CUTTING GOD IN HALF
AND PUTTING THE PIECES TOGETHER AGAIN: A New Approach to Philosophy
by Nicholas Maxwell
by Pentire Press, London, UK
2010 ISBN: 978-0-9552240-2-7
If you are a religious
person, the message of this book is worth considering. If you are not
religious, its message will also be understandable and meaningful to you.
The problem, as philosopher
Nicholas Maxwell sees it, is that the Christian, Islamic, and Judaic concept
of an all-powerful, all-knowing, all-loving God is flawed because too
much has been rolled together. Early in the book he points out that "If
God is all-knowing and all-powerful, then God must be knowingly in charge
of natural phenomena, in particular those natural phenomena that cause
human suffering and death as a result of earthquakes, drought, disease,
accident." Such a God could hardly be called all-loving. As Maxwell
puts it: "The obvious conclusion to draw is that an all-powerful,
all-knowing, all-loving God exists is refuted by the most elementary facts
of human existence."
to the problem is to sever the God-of-Cosmic-Power from the God of love:
"the God that is the source of all value." He sees the
God-of-Cosmic-Power to be "utterly impersonal. It is that impersonal
something, whatever It may be, that exists everywhere, eternally
and unchanging, throughout all phenomena and determines (perhaps probabilistically)
the way phenomena occur."
And what of the God-of-Value?
Maxwell sees it as "what is best in us. It is that potentially or
actually aware and loving self within us that sees, feels, knows and understands,
and either does intervene to prevent disaster or is powerless to
do so. The God of Value is the soul of humanity, embedded in the physical
universe, striving to protect, to care for, to love, but all too often,
alas, powerless to prevent human suffering."
So there is nothing
to be done about the God-of-Cosmic-Power "the underlying unified
It of the universe" except perhaps to understand it more clearly.
But there is much that could be done to help the humanly-embodied God-of-Value
to "help what is of value in us to flourish in the real world."
Doing this is what Maxwell sees as humanity's task, and by the end of
Chapter 1 he has gotten that point across very effectively.
Doing what he advocates
is, however, not easy.
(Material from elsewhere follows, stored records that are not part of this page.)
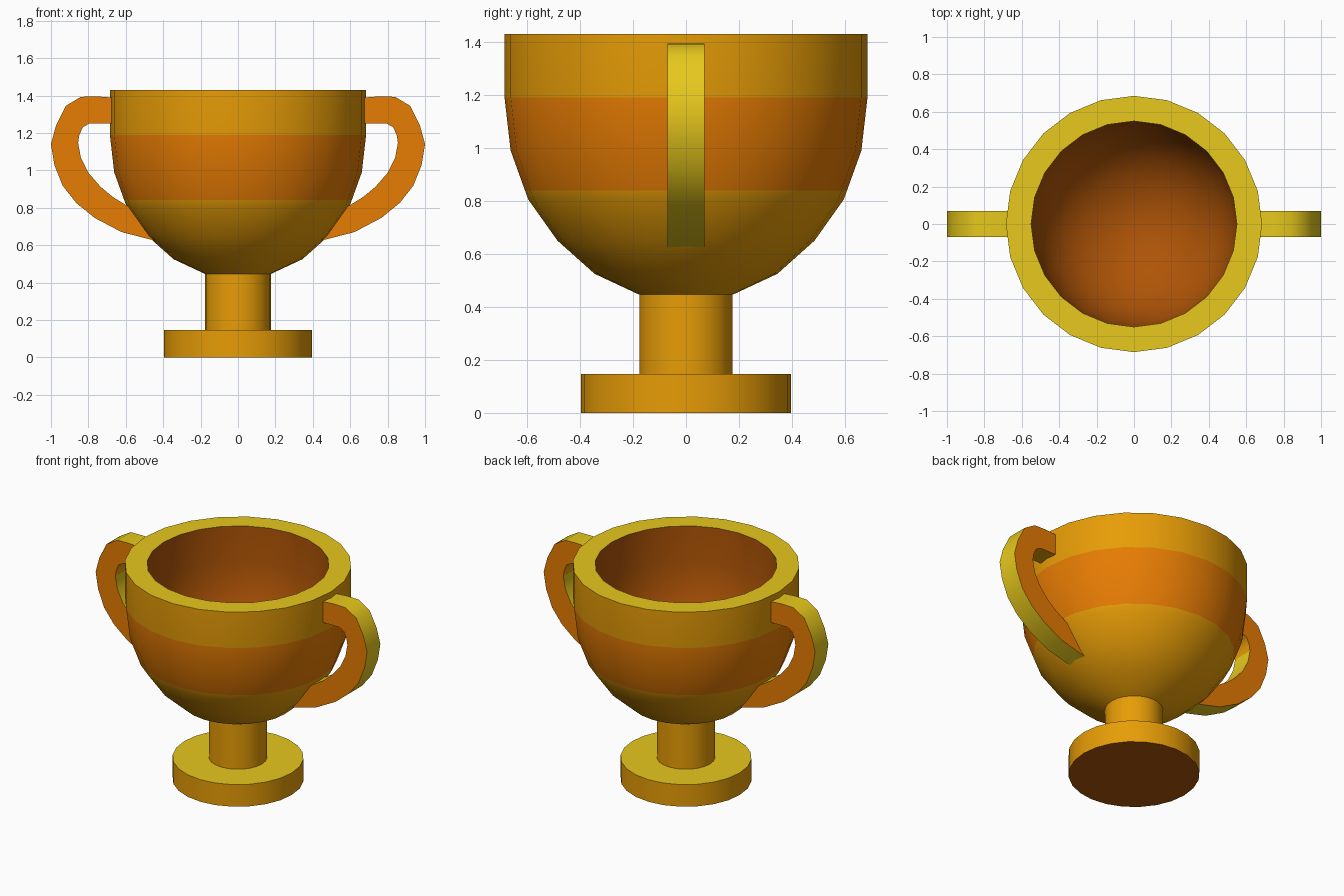
import bpy, bmesh, math

if "Cube" in bpy.data.objects:
    bpy.data.objects.remove(bpy.data.objects["Cube"])

SIDES = 24


def material(name, rgb):
    m = bpy.data.materials.new(name)
    m.diffuse_color = (*rgb, 1)
    m.use_nodes = True
    m.node_tree.nodes["Principled BSDF"].inputs["Base Color"].default_value = m.diffuse_color
    return m


MATS = [material("gold", (0.80, 0.335, 0.002)),
        material("orange", (0.79, 0.20, 0.001)),
        material("yellow", (0.80, 0.58, 0.012)),
        material("dark orange", (0.43, 0.09, 0.002))]
GOLD, ORANGE, YELLOW, DARK = range(4)


def finish(name, bm, colour_rule):
    for f in bm.faces:
        f.normal_update()
        f.material_index = colour_rule(f.calc_center_median(), f.normal)
    me = bpy.data.meshes.new(name)
    bm.to_mesh(me)
    bm.free()
    for m in MATS:
        me.materials.append(m)
    ob = bpy.data.objects.new(name, me)
    bpy.context.collection.objects.link(ob)
    bpy.ops.object.select_all(action='DESELECT')
    ob.select_set(True)
    bpy.context.view_layer.objects.active = ob
    bpy.ops.object.shade_smooth_by_angle(angle=math.radians(38))


def lathe(name, profile, colour_rule):
    bm = bmesh.new()
    rings = []
    for r, z in profile:
        if r == 0:
            rings.append([bm.verts.new((0, 0, z))] * SIDES)
        else:
            rings.append([bm.verts.new((r * math.cos(a), r * math.sin(a), z))
                          for a in (2 * math.pi * j / SIDES for j in range(SIDES))])
    for lo, hi in zip(rings, rings[1:]):
        for j in range(SIDES):
            k = (j + 1) % SIDES
            bm.faces.new(list(dict.fromkeys((lo[j], lo[k], hi[k], hi[j]))))
    finish(name, bm, colour_rule)


# Pedestal: foot disc and stem
def pedestal_colour(c, n):
    return YELLOW if n.z > 0.7 else DARK if n.z < -0.7 else GOLD


lathe("pedestal", [(0, 0), (0.396, 0), (0.396, 0.147), (0.176, 0.147),
                   (0.176, 0.446), (0, 0.446)], pedestal_colour)


# Bowl: gold outside with an orange band, yellow rim, dark orange inside
def bowl_colour(c, n):
    if n.z > 0.95 and c.z > 1.4:
        return YELLOW
    if n.x * c.x + n.y * c.y < 0 or n.z > 0.3:
        return DARK
    return ORANGE if 0.84 < c.z < 1.19 else GOLD


lathe("bowl", [(0.176, 0.446), (0.345, 0.525), (0.485, 0.65), (0.595, 0.805),
               (0.608, 0.84), (0.662, 0.99), (0.685, 1.19), (0.685, 1.43),
               (0.55, 1.43), (0.55, 1.19), (0.53, 1.02), (0.47, 0.86),
               (0.38, 0.74), (0.26, 0.65), (0.12, 0.6), (0, 0.585)], bowl_colour)

# Handles: flat strap following outer and inner outlines
OUTER = [(0.63, 1.385), (0.75, 1.395), (0.84, 1.393), (0.92, 1.345), (0.973, 1.24),
         (1.0, 1.14), (0.982, 1.03), (0.937, 0.917), (0.865, 0.826),
         (0.767, 0.746), (0.623, 0.67), (0.41, 0.615)]
INNER = [(0.63, 1.25), (0.74, 1.25), (0.795, 1.25), (0.83, 1.23), (0.848, 1.19),
         (0.855, 1.147), (0.84, 1.067), (0.80, 0.987), (0.735, 0.912),
         (0.67, 0.858), (0.60, 0.815), (0.53, 0.785)]


def handle(name, side, half=0.07):
    bm = bmesh.new()
    rings = [[bm.verts.new((side * x, y, z)) for (x, z), y in
              ((o, -half), (o, half), (i, half), (i, -half))]
             for o, i in zip(OUTER, INNER)]
    for a, b in zip(rings, rings[1:]):
        for j in range(4):
            k = (j + 1) % 4
            bm.faces.new((a[j], a[k], b[k], b[j]))
    bm.faces.new(rings[0])
    bm.faces.new(rings[-1])
    bmesh.ops.recalc_face_normals(bm, faces=bm.faces[:])

    # orange flanks, yellow edges, gold on the upper inner edge
    def colour(c, n):
        if abs(n.y) > 0.7:
            return ORANGE
        inner_upper = n.x * side <= 0.01 and n.z < 0 and c.z > 1.1
        return GOLD if inner_upper else YELLOW
    finish(name, bm, colour)


handle("right_handle", 1)
handle("left_handle", -1)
And Maxwell devotes the rest of the book to presenting
his views on what, specifically, needs to be done and his suggestions
for ways of doing it. Maxwell is a philosopher, and not all of the rest
of the book is casual reading. In fact, he is a philosopher of science,
and the rigor of both the philosopher and the scientist pervade these
later chapters and his problem-solving approach. Maxwell delves into intellectual
history, and critiques some current views in both philosophy and science.
He advocates "wisdom-inquiry" to replace the "knowledge
inquiry" that now dominates academia. He makes a strong case for
the existence of free will. He deals with the issue of conflicting values,
and in response to a review of humanity's major problems he advocates
a much stronger academic focus on those problems.
In writing CUTTING
GOD IN HALF, Nicholas Maxwell has, as in his other books, focused
on what really matters. It is a powerful, thought-stirring read
one that just might shift a reader's worldview in some positive directions.